As her popularity has plummeted,she has begun to modify some of her positions. Earlier this year,she brought in a well respected moderate finance minister. The tax reform under his plan will be somewhat simplified and an investment credit will be partially restored. The government has also promised to modify the new labor union bill.
The Chilean peso has depreciated by some 45% since the beginning of 2013. Economic growth has been sluggish,at less than 2% a year. Chileans are becoming fearful that the prosperity that has been created during the past generation is now under threat.

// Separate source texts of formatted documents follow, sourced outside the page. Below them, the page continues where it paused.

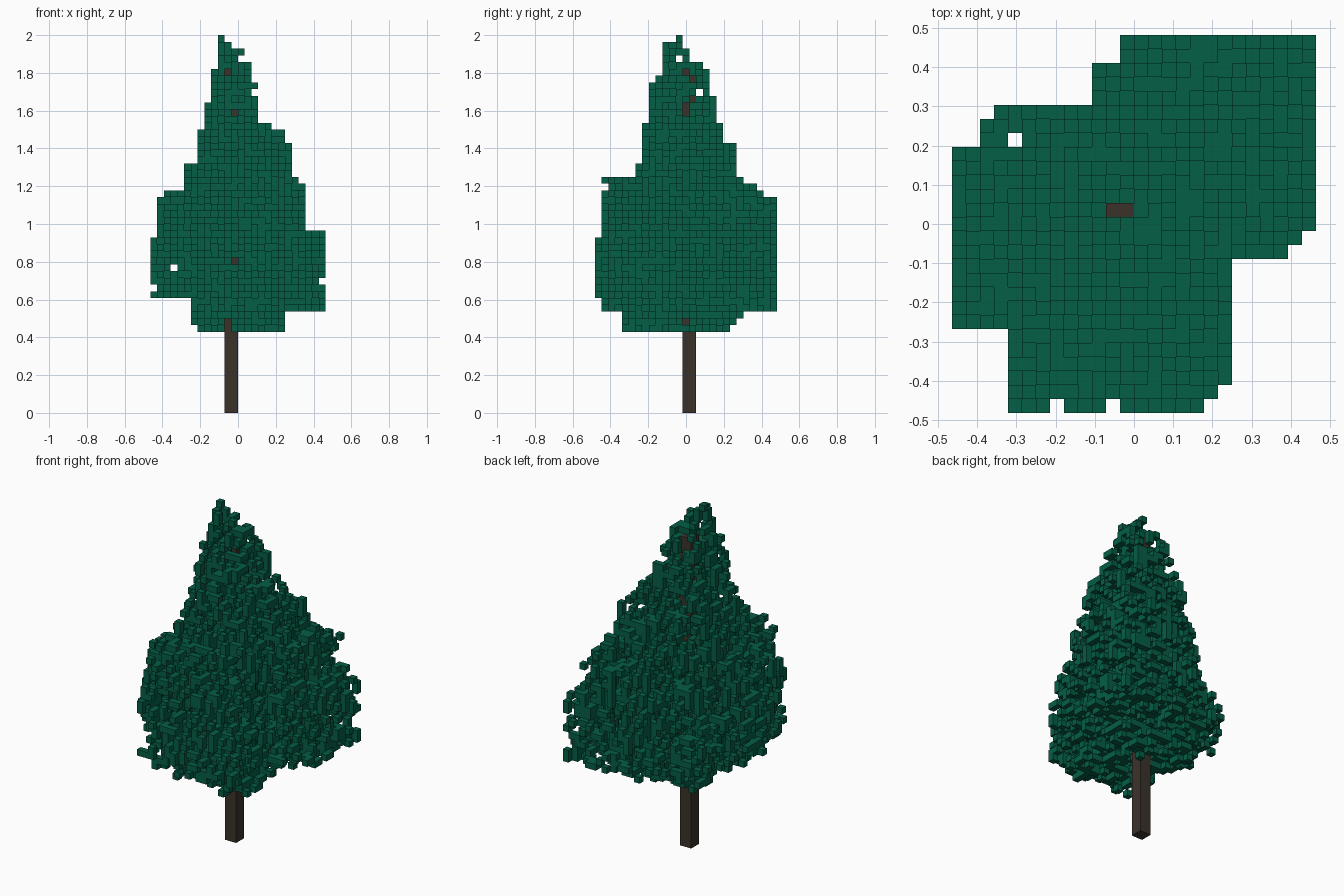
import bpy
import random

random.seed(11)
cube = bpy.data.objects.get("Cube")
if cube:
    bpy.data.objects.remove(cube, do_unlink=True)

U = 2 / 56            # block size
NX, NY, NZ = 26, 27, 56


def material(name, rgb):
    m = bpy.data.materials.new(name)
    m.diffuse_color = (*rgb, 1)
    m.use_nodes = True
    bsdf = m.node_tree.nodes["Principled BSDF"]
    bsdf.inputs["Base Color"].default_value = (*rgb, 1)
    return m


def mesh_object(name, verts, faces, mat):
    me = bpy.data.meshes.new(name)
    me.from_pydata(verts, [], faces)
    me.materials.append(mat)
    me.update()
    ob = bpy.data.objects.new(name, me)
    bpy.context.scene.collection.objects.link(ob)


def place(i, j, k):
    """Grid corner to world position."""
    return ((i - NX / 2) * U, (j - NY / 2) * U, k * U)


# Corner offsets of each block side, keyed by outward direction
SIDES = {
    (1, 0, 0): ((1, 0, 0), (1, 1, 0), (1, 1, 1), (1, 0, 1)),
    (-1, 0, 0): ((0, 1, 0), (0, 0, 0), (0, 0, 1), (0, 1, 1)),
    (0, 1, 0): ((1, 1, 0), (0, 1, 0), (0, 1, 1), (1, 1, 1)),
    (0, -1, 0): ((0, 0, 0), (1, 0, 0), (1, 0, 1), (0, 0, 1)),
    (0, 0, 1): ((0, 0, 1), (1, 0, 1), (1, 1, 1), (0, 1, 1)),
    (0, 0, -1): ((0, 1, 0), (1, 1, 0), (1, 0, 0), (0, 0, 0)),
}


def block_object(name, cells, mat):
    """Blocks with only their exposed sides."""
    index, verts, faces = {}, [], []
    for c in sorted(cells):
        for d, corners in SIDES.items():
            if (c[0] + d[0], c[1] + d[1], c[2] + d[2]) in cells:
                continue
            face = []
            for o in corners:
                p = (c[0] + o[0], c[1] + o[1], c[2] + o[2])
                if p not in index:
                    index[p] = len(verts)
                    verts.append(place(*p))
                face.append(index[p])
            faces.append(face)
    mesh_object(name, verts, faces, mat)


# Crown envelope: first layer, x range, y range (in blocks)
LAYERS = [
    (12, 6, 20, 4, 20), (13, 6, 20, 4, 21), (14, 6, 20, 4, 22),
    (15, 6, 26, 1, 27), (17, 0, 26, 0, 27), (26, 1, 26, 1, 27),
    (27, 1, 23, 1, 27), (32, 2, 23, 1, 25), (33, 5, 23, 1, 24),
    (34, 5, 22, 1, 22), (35, 5, 21, 6, 21), (37, 7, 21, 7, 21),
    (40, 7, 20, 7, 19), (42, 8, 18, 7, 19), (43, 8, 16, 8, 18),
    (46, 9, 16, 8, 18), (47, 9, 16, 8, 17), (49, 9, 15, 9, 17),
    (51, 10, 15, 9, 16), (52, 10, 14, 10, 14), (54, 10, 12, 10, 13),
    (55, 10, 11, 12, 13),
]

# Diagonal taper: first layer, range of y - x, range of x + y
DIAGONALS = [
    (12, -13, 13, 12, 40), (15, -17, 18, 0, 52), (25, -16, 13, 2, 51),
    (30, -14, 13, 6, 50), (33, -12, 12, 8, 47), (36, -9, 11, 13, 43),
    (40, -8, 10, 15, 40), (43, -6, 9, 17, 32), (47, -5, 8, 18, 30),
    (50, -3, 6, 20, 28),
]

# Overlapping limb masses in plan: x range, y range, range of y - x
LIMBS = [
    (0, 20, 6, 22, -17, 18),
    (4, 20, 0, 22, -17, 18),
    (10, 26, 11, 27, -12, 14),
]


def layer_row(table, k):
    return [r for r in table if r[0] <= k][-1][1:]


def in_crown(i, j, k):
    x0, x1, y0, y1 = layer_row(LAYERS, k)
    d0, d1, s0, s1 = layer_row(DIAGONALS, k)
    if not (x0 <= i < x1 and y0 <= j < y1
            and d0 <= j - i <= d1 and s0 <= i + j <= s1):
        return False
    return any(a <= i < b and c <= j < d and lo <= j - i <= hi
               for a, b, c, d, lo, hi in LIMBS)


def in_trunk(i, j, k):
    return i in (11, 12) and (j == 14 or (j == 13 and k < 51))


# Leaves: random blocks inside the envelope
leaves = set()
for k in range(12, NZ):
    density = 0.3 if k < 43 else 0.36
    for i in range(NX):
        for j in range(NY):
            if (random.random() < density and in_crown(i, j, k)
                    and not in_trunk(i, j, k)):
                leaves.add((i, j, k))
leaves |= {(10, 12, 55), (11, 12, 54), (10, 11, 54)}      # tip

green = material("leaf_green", (0.0012, 0.112, 0.062))
brown = material("bark_brown", (0.044, 0.032, 0.023))
block_object("foliage", leaves, green)

# Trunk: one tall square post
trunk_corners = [place(i, j, k) for k in (0, 51)
                 for i, j in ((11, 13), (13, 13), (13, 15), (11, 15))]
trunk_faces = [(3, 2, 1, 0), (4, 5, 6, 7), (0, 1, 5, 4),
               (1, 2, 6, 5), (2, 3, 7, 6), (3, 0, 4, 7)]
mesh_object("trunk", trunk_corners, trunk_faces, brown)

President Bachelet will end her tenure in 2017. She won election with 62% of the vote. Her approval is now down to 25%. Calls for her resignation have been so far ignored,but she is not permitted by the Constitution to serve another consecutive term. Despite her efforts to modify the Constitution,it will probably not be completed under her presidency. Change will arrive in Chile soon enough.
Ecuador was roiling with protests this past summer and President Correa has been forced to slash growth prospects for the rapidly cooling economy. Correa has angered many voters over the introduction of two new controversial tax laws. One is to be placed on capital gains from real estate at a rate of 75% and the other is levied on inheritance at 77.5%.
The legislation on inheritance was so unpopular,that the President has temporarily shelved the bill. These were designed to replace some of the lost oil revenue. Since 95% of the businesses in the country are family owned,this measure would have a tremendous impact on the economy of Ecuador.
The protesters are comparing these recent steps to what has happened in Venezuela and President Correa with Hugo Chavez. The President has also moved to consolidate his power by making changes to the constitution and packing the nations highest court with his allies. He has also attacked dissidents and attempted to silence free speech through various methods.
Mr. Correa won an unprecedented third term in 2013 and will try to introduce an amendment,that would eliminate presidential term limits before 2017. There is speculation that he will then stand for a fourth term.
Venezuelan President Maduro has presided over a collapsing economy,since the death of Chavez. The streets protests are growing ever larger and he is rapidly running out of options,as the country now has the highest inflation in the world. In 2016 it is expected to be 161%. The national currency has become almost worthless. The government has a number of rather large debts due at the end of this year and throughout 2016,that it will be hard pressed to repay.
The Venezuelan economy shrunk 4% in 2014, is expected to contract 6.6% in 2015 and another 2.9% in 2016. The government stopped reporting most economic data in December of 2014. Shortages for basic goods are accelerating and there have been increasing reports of looting and other civil disorder in different areas of the country.
The parliamentary elections in December promise to be difficult for the increasingly unpopular leader. According to polls, the fragmented opposition has a real chance of gaining control over the Congress. It must be noted that the present electoral system favors rural areas,where support of the government remains higher than in the cities. So even if the opposition can muster more than 50% of the vote,it may still be unable to topple the present government.
As the economic situation in South America continues to deteriorate,it will propel voters to demand changes from their political leaders who represent them. It will force many leaders from office who are either unable or unwilling to move in a new direction. The way forward is sound fiscal and tax policy that encourages investment and growth.